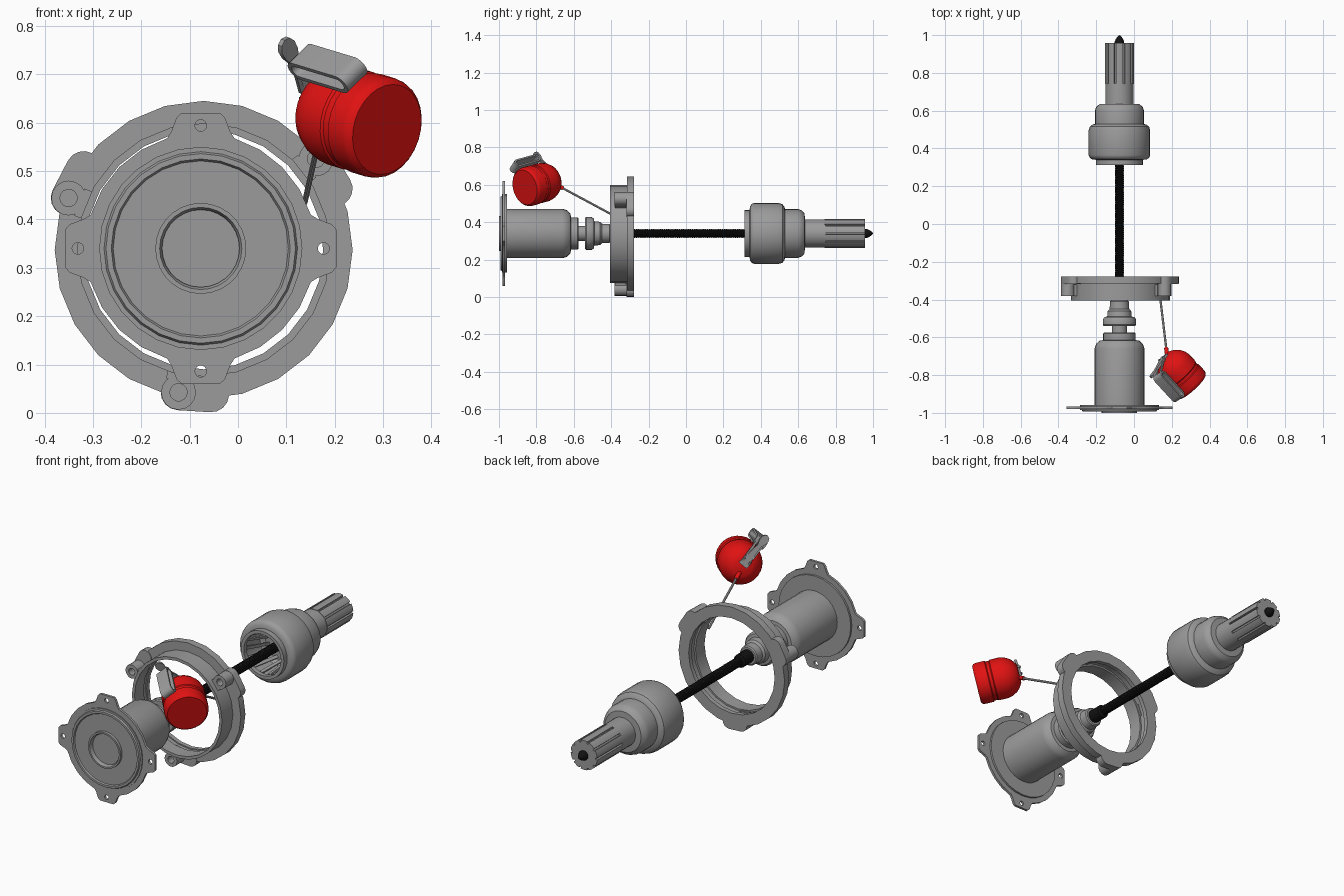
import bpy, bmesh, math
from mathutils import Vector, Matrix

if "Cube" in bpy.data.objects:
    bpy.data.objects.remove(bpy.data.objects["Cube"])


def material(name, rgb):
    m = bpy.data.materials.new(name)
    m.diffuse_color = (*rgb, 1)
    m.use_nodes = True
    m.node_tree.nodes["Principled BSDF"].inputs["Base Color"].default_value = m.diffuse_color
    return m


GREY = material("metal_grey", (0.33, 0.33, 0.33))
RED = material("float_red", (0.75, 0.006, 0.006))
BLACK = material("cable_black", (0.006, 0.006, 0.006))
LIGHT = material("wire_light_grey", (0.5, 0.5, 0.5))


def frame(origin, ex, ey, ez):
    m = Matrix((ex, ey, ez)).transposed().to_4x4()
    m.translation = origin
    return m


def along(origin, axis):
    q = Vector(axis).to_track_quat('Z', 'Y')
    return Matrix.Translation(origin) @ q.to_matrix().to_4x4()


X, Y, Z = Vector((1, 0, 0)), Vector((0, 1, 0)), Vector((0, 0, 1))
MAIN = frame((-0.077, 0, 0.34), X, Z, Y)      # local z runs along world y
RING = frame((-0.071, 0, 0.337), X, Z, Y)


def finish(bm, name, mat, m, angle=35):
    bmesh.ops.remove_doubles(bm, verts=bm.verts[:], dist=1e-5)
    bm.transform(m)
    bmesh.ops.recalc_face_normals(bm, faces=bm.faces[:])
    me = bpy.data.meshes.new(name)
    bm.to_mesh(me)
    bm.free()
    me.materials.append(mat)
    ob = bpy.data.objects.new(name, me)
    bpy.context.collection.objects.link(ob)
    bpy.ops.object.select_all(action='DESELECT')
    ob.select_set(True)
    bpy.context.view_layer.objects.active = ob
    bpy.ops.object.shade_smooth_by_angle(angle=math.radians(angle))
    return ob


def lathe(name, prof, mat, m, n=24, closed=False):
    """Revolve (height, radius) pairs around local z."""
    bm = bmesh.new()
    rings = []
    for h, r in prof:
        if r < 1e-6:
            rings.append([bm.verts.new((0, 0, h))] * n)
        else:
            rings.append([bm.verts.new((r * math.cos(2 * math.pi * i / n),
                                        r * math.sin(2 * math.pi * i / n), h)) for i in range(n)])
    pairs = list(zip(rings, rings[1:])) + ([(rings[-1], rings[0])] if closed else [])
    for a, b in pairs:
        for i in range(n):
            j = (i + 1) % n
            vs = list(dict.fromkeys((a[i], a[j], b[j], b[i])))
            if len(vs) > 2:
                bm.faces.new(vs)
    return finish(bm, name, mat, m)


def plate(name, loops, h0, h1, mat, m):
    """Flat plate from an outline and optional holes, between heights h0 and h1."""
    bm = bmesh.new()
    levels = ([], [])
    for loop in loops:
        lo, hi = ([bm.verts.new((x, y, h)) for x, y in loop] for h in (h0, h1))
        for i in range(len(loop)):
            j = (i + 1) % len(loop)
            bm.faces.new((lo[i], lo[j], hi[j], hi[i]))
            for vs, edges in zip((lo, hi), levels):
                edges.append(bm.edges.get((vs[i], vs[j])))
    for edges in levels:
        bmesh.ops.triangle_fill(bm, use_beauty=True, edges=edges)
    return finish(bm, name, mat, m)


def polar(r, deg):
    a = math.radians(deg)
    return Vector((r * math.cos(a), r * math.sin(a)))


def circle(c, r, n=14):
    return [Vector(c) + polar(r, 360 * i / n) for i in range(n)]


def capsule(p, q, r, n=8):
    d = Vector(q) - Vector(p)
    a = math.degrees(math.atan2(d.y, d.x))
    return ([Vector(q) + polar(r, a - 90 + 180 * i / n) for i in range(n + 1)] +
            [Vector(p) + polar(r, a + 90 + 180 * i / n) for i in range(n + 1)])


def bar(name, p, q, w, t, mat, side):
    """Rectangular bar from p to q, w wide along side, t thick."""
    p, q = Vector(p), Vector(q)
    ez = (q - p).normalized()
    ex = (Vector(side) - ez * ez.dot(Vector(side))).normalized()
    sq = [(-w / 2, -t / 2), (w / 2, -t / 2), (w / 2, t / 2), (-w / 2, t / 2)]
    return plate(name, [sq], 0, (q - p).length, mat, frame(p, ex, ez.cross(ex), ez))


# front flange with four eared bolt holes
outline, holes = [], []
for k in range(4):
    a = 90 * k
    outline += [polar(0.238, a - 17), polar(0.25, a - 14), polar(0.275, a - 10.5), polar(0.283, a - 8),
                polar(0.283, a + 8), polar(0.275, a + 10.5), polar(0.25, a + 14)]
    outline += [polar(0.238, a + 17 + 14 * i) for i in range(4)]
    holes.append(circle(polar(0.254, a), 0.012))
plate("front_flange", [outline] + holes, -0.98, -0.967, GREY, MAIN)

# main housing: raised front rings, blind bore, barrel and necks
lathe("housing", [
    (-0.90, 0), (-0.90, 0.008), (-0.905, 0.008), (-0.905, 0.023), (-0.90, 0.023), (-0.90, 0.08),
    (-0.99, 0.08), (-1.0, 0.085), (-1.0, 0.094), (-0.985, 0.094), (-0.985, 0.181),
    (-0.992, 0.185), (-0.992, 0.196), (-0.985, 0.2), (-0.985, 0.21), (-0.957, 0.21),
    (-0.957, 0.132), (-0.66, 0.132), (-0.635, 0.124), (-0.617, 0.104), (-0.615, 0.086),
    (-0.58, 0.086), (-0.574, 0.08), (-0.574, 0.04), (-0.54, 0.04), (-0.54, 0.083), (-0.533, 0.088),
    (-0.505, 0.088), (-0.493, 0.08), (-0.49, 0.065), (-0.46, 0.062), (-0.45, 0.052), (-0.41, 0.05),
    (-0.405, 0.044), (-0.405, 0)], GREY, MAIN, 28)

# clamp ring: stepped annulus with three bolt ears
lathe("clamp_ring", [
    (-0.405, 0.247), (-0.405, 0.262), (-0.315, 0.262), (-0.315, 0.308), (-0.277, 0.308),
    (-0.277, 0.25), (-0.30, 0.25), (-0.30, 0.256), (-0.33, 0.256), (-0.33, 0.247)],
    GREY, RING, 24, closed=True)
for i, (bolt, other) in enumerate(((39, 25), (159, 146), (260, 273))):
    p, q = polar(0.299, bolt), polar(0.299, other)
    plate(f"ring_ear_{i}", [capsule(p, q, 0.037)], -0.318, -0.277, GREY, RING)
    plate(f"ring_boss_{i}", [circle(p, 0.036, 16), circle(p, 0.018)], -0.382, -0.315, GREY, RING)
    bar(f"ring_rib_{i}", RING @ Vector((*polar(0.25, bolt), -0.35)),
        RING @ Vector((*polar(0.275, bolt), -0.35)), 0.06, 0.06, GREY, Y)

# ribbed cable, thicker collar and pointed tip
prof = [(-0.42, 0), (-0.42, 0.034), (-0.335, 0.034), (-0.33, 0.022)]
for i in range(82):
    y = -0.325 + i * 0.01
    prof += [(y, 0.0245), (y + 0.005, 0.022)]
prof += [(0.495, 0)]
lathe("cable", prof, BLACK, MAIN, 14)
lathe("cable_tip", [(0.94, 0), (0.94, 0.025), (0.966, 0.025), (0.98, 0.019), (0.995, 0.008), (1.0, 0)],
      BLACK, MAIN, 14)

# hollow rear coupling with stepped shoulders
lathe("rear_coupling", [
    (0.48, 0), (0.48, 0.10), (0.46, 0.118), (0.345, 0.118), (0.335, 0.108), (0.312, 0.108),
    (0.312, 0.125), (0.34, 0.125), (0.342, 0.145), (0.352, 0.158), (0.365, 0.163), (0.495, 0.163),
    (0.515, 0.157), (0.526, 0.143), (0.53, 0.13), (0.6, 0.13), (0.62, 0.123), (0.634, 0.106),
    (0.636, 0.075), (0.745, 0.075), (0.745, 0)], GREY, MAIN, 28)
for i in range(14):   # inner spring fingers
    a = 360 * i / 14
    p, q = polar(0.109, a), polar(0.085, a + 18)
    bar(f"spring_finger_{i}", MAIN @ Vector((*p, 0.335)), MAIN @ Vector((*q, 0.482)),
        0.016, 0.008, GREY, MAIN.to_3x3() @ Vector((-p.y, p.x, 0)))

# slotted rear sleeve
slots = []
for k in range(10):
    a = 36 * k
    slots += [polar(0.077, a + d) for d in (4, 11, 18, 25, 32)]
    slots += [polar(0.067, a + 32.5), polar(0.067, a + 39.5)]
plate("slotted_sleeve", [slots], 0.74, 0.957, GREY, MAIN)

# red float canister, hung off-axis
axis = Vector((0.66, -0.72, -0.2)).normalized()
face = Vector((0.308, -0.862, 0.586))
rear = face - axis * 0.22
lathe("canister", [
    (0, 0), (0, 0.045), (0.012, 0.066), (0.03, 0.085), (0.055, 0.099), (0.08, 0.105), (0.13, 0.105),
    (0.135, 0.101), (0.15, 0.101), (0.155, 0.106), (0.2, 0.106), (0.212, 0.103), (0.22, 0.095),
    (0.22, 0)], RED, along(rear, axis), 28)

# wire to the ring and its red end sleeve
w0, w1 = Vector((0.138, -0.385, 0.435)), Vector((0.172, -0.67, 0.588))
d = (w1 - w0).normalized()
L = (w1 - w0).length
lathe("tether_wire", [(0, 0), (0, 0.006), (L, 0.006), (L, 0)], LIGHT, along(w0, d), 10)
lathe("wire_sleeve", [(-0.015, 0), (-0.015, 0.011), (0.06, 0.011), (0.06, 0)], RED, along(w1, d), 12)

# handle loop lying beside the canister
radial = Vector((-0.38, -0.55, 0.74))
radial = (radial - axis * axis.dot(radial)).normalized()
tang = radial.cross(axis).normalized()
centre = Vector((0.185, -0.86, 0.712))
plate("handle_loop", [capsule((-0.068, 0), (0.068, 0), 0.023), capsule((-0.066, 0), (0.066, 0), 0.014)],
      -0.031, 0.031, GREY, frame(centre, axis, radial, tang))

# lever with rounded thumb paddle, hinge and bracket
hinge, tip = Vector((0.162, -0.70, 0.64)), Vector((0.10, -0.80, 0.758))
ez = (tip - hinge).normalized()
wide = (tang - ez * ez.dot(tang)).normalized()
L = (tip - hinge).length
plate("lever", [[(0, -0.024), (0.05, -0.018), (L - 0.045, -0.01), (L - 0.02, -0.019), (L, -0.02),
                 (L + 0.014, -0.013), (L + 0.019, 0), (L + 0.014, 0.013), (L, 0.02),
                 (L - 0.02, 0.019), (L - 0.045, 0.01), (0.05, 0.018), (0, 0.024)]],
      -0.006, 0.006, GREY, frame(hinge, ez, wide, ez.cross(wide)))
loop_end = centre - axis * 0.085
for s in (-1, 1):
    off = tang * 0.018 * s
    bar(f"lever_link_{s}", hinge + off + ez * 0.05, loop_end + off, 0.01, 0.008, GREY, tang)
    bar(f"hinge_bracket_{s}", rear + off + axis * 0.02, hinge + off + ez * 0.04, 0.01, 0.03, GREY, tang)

....

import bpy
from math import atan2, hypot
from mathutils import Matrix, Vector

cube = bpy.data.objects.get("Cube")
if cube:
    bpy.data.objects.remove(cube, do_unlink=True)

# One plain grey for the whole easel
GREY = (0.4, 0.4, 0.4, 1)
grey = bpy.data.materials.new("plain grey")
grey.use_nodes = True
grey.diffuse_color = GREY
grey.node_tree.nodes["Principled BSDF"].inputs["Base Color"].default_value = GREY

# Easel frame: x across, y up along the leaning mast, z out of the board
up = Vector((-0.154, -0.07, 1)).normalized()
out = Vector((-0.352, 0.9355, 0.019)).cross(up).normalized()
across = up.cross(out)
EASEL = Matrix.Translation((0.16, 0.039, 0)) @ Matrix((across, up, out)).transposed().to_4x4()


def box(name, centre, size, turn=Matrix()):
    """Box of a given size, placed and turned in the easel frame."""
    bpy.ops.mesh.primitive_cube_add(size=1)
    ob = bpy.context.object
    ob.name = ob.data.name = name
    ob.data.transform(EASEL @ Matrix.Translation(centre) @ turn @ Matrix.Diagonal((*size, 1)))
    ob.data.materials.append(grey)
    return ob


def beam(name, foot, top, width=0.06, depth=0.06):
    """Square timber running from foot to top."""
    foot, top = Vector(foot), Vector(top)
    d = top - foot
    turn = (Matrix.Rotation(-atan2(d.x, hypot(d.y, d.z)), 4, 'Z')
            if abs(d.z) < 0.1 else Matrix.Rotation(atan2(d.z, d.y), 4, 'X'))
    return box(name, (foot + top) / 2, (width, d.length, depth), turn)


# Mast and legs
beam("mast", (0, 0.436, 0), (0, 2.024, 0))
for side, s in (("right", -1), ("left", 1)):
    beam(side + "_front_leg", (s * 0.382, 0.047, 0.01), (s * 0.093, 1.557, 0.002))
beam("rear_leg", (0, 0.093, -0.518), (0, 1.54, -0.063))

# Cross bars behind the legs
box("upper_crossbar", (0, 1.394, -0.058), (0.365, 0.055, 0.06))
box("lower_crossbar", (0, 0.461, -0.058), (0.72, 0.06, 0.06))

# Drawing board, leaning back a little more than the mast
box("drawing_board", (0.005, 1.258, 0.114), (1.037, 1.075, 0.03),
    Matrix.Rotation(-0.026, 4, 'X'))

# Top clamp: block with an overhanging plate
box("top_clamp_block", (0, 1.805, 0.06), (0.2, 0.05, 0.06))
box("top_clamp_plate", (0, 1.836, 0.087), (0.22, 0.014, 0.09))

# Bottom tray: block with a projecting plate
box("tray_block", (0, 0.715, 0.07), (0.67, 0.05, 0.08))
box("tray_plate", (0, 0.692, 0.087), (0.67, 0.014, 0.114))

....

* TASK DESCRIPTION: Restate word for word the entries above, starting at the line with "import bpy, bmesh, math" and ending at the line with "ob = bpy.data.objects.new(name, me)", inclusive, and no others.

* ANSWER FOR THIS EXERCISE:
import bpy, bmesh, math
from mathutils import Vector, Matrix

if "Cube" in bpy.data.objects:
    bpy.data.objects.remove(bpy.data.objects["Cube"])


def material(name, rgb):
    m = bpy.data.materials.new(name)
    m.diffuse_color = (*rgb, 1)
    m.use_nodes = True
    m.node_tree.nodes["Principled BSDF"].inputs["Base Color"].default_value = m.diffuse_color
    return m


GREY = material("metal_grey", (0.33, 0.33, 0.33))
RED = material("float_red", (0.75, 0.006, 0.006))
BLACK = material("cable_black", (0.006, 0.006, 0.006))
LIGHT = material("wire_light_grey", (0.5, 0.5, 0.5))


def frame(origin, ex, ey, ez):
    m = Matrix((ex, ey, ez)).transposed().to_4x4()
    m.translation = origin
    return m


def along(origin, axis):
    q = Vector(axis).to_track_quat('Z', 'Y')
    return Matrix.Translation(origin) @ q.to_matrix().to_4x4()


X, Y, Z = Vector((1, 0, 0)), Vector((0, 1, 0)), Vector((0, 0, 1))
MAIN = frame((-0.077, 0, 0.34), X, Z, Y)      # local z runs along world y
RING = frame((-0.071, 0, 0.337), X, Z, Y)


def finish(bm, name, mat, m, angle=35):
    bmesh.ops.remove_doubles(bm, verts=bm.verts[:], dist=1e-5)
    bm.transform(m)
    bmesh.ops.recalc_face_normals(bm, faces=bm.faces[:])
    me = bpy.data.meshes.new(name)
    bm.to_mesh(me)
    bm.free()
    me.materials.append(mat)
    ob = bpy.data.objects.new(name, me)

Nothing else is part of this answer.